(Plain-text document sources)

————

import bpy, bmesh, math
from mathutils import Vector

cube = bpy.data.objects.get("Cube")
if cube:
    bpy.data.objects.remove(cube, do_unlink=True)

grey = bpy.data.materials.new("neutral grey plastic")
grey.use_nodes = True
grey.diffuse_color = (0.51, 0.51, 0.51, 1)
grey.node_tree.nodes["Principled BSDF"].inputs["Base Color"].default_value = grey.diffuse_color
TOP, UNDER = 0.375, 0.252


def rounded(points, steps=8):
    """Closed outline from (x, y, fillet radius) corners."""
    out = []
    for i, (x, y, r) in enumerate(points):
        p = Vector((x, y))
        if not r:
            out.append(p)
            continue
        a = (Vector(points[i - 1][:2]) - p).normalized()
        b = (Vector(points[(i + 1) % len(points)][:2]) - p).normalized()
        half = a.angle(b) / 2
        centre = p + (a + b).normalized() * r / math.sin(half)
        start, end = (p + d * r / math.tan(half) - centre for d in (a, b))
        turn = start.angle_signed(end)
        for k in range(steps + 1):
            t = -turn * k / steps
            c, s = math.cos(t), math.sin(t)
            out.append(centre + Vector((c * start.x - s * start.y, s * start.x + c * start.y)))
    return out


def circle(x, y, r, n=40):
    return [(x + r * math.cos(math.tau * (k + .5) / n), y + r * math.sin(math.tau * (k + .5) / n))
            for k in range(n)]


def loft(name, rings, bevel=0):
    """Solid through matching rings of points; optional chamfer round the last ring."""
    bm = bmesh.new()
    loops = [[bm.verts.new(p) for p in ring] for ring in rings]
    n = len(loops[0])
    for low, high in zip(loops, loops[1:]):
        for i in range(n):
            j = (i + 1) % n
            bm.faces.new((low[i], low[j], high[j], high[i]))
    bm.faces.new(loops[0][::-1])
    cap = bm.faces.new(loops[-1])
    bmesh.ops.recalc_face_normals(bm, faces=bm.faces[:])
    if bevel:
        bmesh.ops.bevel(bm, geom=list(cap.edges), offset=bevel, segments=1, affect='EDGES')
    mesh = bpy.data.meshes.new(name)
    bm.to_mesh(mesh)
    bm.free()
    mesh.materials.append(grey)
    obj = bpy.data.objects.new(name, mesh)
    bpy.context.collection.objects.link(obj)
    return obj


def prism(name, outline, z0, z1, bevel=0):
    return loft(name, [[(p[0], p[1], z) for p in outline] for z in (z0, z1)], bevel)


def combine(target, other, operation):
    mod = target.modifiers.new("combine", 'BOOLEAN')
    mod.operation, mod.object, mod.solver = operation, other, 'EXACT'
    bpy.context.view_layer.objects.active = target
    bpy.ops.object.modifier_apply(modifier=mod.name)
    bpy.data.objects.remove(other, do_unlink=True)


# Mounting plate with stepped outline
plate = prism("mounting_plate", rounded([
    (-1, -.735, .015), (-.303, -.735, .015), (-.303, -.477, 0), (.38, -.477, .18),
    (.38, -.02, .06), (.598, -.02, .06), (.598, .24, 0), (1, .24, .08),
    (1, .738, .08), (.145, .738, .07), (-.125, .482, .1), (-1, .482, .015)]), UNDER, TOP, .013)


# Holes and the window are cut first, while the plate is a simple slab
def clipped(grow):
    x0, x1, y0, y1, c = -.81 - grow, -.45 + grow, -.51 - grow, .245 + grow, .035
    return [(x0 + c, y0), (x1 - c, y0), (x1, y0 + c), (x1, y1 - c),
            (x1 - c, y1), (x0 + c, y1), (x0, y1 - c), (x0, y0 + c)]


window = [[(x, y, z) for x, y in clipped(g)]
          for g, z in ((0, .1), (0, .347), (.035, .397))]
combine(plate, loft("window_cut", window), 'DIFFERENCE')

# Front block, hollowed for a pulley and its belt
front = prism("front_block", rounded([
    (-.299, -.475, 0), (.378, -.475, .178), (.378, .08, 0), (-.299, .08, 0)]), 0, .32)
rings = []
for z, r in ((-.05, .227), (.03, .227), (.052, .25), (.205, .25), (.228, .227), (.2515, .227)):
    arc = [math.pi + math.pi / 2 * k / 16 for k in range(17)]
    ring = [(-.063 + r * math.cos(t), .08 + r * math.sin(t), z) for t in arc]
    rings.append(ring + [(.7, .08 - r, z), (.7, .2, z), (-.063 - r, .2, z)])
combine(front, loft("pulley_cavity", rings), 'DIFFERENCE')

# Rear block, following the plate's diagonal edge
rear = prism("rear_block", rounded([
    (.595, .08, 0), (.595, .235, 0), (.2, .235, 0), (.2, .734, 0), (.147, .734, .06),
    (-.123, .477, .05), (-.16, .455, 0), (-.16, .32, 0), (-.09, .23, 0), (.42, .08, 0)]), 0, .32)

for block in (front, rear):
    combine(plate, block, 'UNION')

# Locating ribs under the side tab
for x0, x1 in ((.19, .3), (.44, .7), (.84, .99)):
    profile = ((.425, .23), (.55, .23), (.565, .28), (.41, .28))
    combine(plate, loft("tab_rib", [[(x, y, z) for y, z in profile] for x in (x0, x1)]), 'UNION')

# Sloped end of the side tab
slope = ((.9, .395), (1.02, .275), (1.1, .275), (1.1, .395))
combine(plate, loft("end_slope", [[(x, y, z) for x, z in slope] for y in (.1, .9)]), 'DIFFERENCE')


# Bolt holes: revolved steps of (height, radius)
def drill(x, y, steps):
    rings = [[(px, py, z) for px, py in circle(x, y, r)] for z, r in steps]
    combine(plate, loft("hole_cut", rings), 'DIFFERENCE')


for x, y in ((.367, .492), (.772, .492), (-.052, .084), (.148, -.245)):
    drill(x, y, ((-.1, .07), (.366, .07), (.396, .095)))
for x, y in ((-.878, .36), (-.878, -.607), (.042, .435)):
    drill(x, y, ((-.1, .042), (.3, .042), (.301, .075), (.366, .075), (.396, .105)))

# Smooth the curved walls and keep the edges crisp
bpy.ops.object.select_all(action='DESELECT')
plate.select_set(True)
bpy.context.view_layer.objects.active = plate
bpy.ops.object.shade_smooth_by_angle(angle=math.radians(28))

————

Repeat every entry exactly, leaving nothing out.

import bpy, bmesh, math
from mathutils import Vector

cube = bpy.data.objects.get("Cube")
if cube:
    bpy.data.objects.remove(cube, do_unlink=True)

grey = bpy.data.materials.new("neutral grey plastic")
grey.use_nodes = True
grey.diffuse_color = (0.51, 0.51, 0.51, 1)
grey.node_tree.nodes["Principled BSDF"].inputs["Base Color"].default_value = grey.diffuse_color
TOP, UNDER = 0.375, 0.252


def rounded(points, steps=8):
    """Closed outline from (x, y, fillet radius) corners."""
    out = []
    for i, (x, y, r) in enumerate(points):
        p = Vector((x, y))
        if not r:
            out.append(p)
            continue
        a = (Vector(points[i - 1][:2]) - p).normalized()
        b = (Vector(points[(i + 1) % len(points)][:2]) - p).normalized()
        half = a.angle(b) / 2
        centre = p + (a + b).normalized() * r / math.sin(half)
        start, end = (p + d * r / math.tan(half) - centre for d in (a, b))
        turn = start.angle_signed(end)
        for k in range(steps + 1):
            t = -turn * k / steps
            c, s = math.cos(t), math.sin(t)
            out.append(centre + Vector((c * start.x - s * start.y, s * start.x + c * start.y)))
    return out


def circle(x, y, r, n=40):
    return [(x + r * math.cos(math.tau * (k + .5) / n), y + r * math.sin(math.tau * (k + .5) / n))
            for k in range(n)]


def loft(name, rings, bevel=0):
    """Solid through matching rings of points; optional chamfer round the last ring."""
    bm = bmesh.new()
    loops = [[bm.verts.new(p) for p in ring] for ring in rings]
    n = len(loops[0])
    for low, high in zip(loops, loops[1:]):
        for i in range(n):
            j = (i + 1) % n
            bm.faces.new((low[i], low[j], high[j], high[i]))
    bm.faces.new(loops[0][::-1])
    cap = bm.faces.new(loops[-1])
    bmesh.ops.recalc_face_normals(bm, faces=bm.faces[:])
    if bevel:
        bmesh.ops.bevel(bm, geom=list(cap.edges), offset=bevel, segments=1, affect='EDGES')
    mesh = bpy.data.meshes.new(name)
    bm.to_mesh(mesh)
    bm.free()
    mesh.materials.append(grey)
    obj = bpy.data.objects.new(name, mesh)
    bpy.context.collection.objects.link(obj)
    return obj


def prism(name, outline, z0, z1, bevel=0):
    return loft(name, [[(p[0], p[1], z) for p in outline] for z in (z0, z1)], bevel)


def combine(target, other, operation):
    mod = target.modifiers.new("combine", 'BOOLEAN')
    mod.operation, mod.object, mod.solver = operation, other, 'EXACT'
    bpy.context.view_layer.objects.active = target
    bpy.ops.object.modifier_apply(modifier=mod.name)
    bpy.data.objects.remove(other, do_unlink=True)


# Mounting plate with stepped outline
plate = prism("mounting_plate", rounded([
    (-1, -.735, .015), (-.303, -.735, .015), (-.303, -.477, 0), (.38, -.477, .18),
    (.38, -.02, .06), (.598, -.02, .06), (.598, .24, 0), (1, .24, .08),
    (1, .738, .08), (.145, .738, .07), (-.125, .482, .1), (-1, .482, .015)]), UNDER, TOP, .013)


# Holes and the window are cut first, while the plate is a simple slab
def clipped(grow):
    x0, x1, y0, y1, c = -.81 - grow, -.45 + grow, -.51 - grow, .245 + grow, .035
    return [(x0 + c, y0), (x1 - c, y0), (x1, y0 + c), (x1, y1 - c),
            (x1 - c, y1), (x0 + c, y1), (x0, y1 - c), (x0, y0 + c)]


window = [[(x, y, z) for x, y in clipped(g)]
          for g, z in ((0, .1), (0, .347), (.035, .397))]
combine(plate, loft("window_cut", window), 'DIFFERENCE')

# Front block, hollowed for a pulley and its belt
front = prism("front_block", rounded([
    (-.299, -.475, 0), (.378, -.475, .178), (.378, .08, 0), (-.299, .08, 0)]), 0, .32)
rings = []
for z, r in ((-.05, .227), (.03, .227), (.052, .25), (.205, .25), (.228, .227), (.2515, .227)):
    arc = [math.pi + math.pi / 2 * k / 16 for k in range(17)]
    ring = [(-.063 + r * math.cos(t), .08 + r * math.sin(t), z) for t in arc]
    rings.append(ring + [(.7, .08 - r, z), (.7, .2, z), (-.063 - r, .2, z)])
combine(front, loft("pulley_cavity", rings), 'DIFFERENCE')

# Rear block, following the plate's diagonal edge
rear = prism("rear_block", rounded([
    (.595, .08, 0), (.595, .235, 0), (.2, .235, 0), (.2, .734, 0), (.147, .734, .06),
    (-.123, .477, .05), (-.16, .455, 0), (-.16, .32, 0), (-.09, .23, 0), (.42, .08, 0)]), 0, .32)

for block in (front, rear):
    combine(plate, block, 'UNION')

# Locating ribs under the side tab
for x0, x1 in ((.19, .3), (.44, .7), (.84, .99)):
    profile = ((.425, .23), (.55, .23), (.565, .28), (.41, .28))
    combine(plate, loft("tab_rib", [[(x, y, z) for y, z in profile] for x in (x0, x1)]), 'UNION')

# Sloped end of the side tab
slope = ((.9, .395), (1.02, .275), (1.1, .275), (1.1, .395))
combine(plate, loft("end_slope", [[(x, y, z) for x, z in slope] for y in (.1, .9)]), 'DIFFERENCE')


# Bolt holes: revolved steps of (height, radius)
def drill(x, y, steps):
    rings = [[(px, py, z) for px, py in circle(x, y, r)] for z, r in steps]
    combine(plate, loft("hole_cut", rings), 'DIFFERENCE')


for x, y in ((.367, .492), (.772, .492), (-.052, .084), (.148, -.245)):
    drill(x, y, ((-.1, .07), (.366, .07), (.396, .095)))
for x, y in ((-.878, .36), (-.878, -.607), (.042, .435)):
    drill(x, y, ((-.1, .042), (.3, .042), (.301, .075), (.366, .075), (.396, .105)))

# Smooth the curved walls and keep the edges crisp
bpy.ops.object.select_all(action='DESELECT')
plate.select_set(True)
bpy.context.view_layer.objects.active = plate
bpy.ops.object.shade_smooth_by_angle(angle=math.radians(28))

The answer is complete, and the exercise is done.